Dr Hannah Shaw
The focus of my currrent scientific research relates to the role of adipose tissue and fascia in the musculoskeletal system. This interest developed from my PhD which focussed on entheses (attachements of tendons and ligaments to bone) and the importance of adipose tissue at these sites. As a professional tutor I also undertake pedagogic research. At present I am investigating the use and impact of online tutorials for student practical class preparation.
I graduated from Cardiff University in 2004 with 1st class honours degree in Anatomical Sciences, and the Fritz Jacoby prize. Following this I remained within Cardiff to pursue a PhD funded by the Anatomical Society (AS) supervised by Prof Mike Benjamin, Dr Rob Santer and Dr Alan Watson. During this time I was the first student member to serve on the Council of the society. The study focussed on the structure, development and pathology of entheses, focussing principally on the calcaneal (Achilles) tendon.
During my PhD I spent a month in the AO research institute in Davos, Switzerland working with Dr Stephan Milz.
After completing my doctoral degree in 2007, I was appointed as a Professional Tutor specialising mainly in anatomical education. In 2010, I was part of the first cohort to complete the postgraduate 'Anatomy Training Program' co-ordinated by the Anatomical Society and the American Association of Anatomists. I am also currently a member of the Anatomical Society, where I serve on the Education Committee, and a Fellow of the Higher Education Academy (HEA).
My PhD focussed primarily on the structure, function, and pathology of entheses, specifically on the calcaneal (Achilles) tendon enthesis organ. An enthesis is the site of attachment of a tendon, ligament or joint capsule to bone. However, at most sites, entheses are not isolated structures; they are frequently associated with other components including adipose tissue and synovium. My PhD illustrated that although entheses are common sites of pain in pathology, under normal conditions, the enthesis itself and associated fibrocartilages are avascular and aneural. The related adipose tissue, however, is highly innervated and may therefore play a role in proprioception, and potentially be a source of pain in enthesopathies. From this research I have developed an interest in the functional role of adipose tissue in the musculoskeletal system and have recently supervised projects which investigated the structure and development of the plantar fat pads.

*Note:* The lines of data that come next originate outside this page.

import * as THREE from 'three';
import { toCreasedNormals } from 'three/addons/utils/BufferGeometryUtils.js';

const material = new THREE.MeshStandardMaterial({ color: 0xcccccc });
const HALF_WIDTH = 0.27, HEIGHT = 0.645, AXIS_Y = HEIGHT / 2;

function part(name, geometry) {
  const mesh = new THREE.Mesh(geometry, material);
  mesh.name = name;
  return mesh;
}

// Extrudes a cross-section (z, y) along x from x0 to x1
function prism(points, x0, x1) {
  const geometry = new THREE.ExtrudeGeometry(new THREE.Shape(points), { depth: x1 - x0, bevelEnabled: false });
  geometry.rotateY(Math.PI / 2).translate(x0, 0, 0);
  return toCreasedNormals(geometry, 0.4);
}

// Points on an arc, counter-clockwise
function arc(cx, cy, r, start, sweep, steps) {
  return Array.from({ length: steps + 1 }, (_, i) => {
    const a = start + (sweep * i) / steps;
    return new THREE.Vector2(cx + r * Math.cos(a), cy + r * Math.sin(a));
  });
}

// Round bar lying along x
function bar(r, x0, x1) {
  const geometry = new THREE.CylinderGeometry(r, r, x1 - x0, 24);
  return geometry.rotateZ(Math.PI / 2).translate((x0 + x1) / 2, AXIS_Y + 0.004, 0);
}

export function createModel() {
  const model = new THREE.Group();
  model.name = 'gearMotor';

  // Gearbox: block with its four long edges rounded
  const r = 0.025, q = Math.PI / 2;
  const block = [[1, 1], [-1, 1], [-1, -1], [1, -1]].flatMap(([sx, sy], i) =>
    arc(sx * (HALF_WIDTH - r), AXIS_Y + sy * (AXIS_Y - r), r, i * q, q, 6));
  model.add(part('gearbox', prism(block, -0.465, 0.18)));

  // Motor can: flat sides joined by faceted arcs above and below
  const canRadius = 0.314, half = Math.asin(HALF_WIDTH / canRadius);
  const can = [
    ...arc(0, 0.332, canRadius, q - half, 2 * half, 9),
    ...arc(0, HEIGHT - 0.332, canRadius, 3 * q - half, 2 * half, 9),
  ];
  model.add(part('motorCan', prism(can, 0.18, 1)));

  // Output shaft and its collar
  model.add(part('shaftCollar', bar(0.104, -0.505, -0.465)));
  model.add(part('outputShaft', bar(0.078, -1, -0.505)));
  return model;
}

Since starting as a Professional Tutor I have developed a keen interest in the use of online tutorials. In particular, with regard to their use by students to improve satisfaction and performance in practical classes. At present this study is focussing primarily on anaotmical teaching the dissection room, but hopefully in future will branch out to other science disciplines.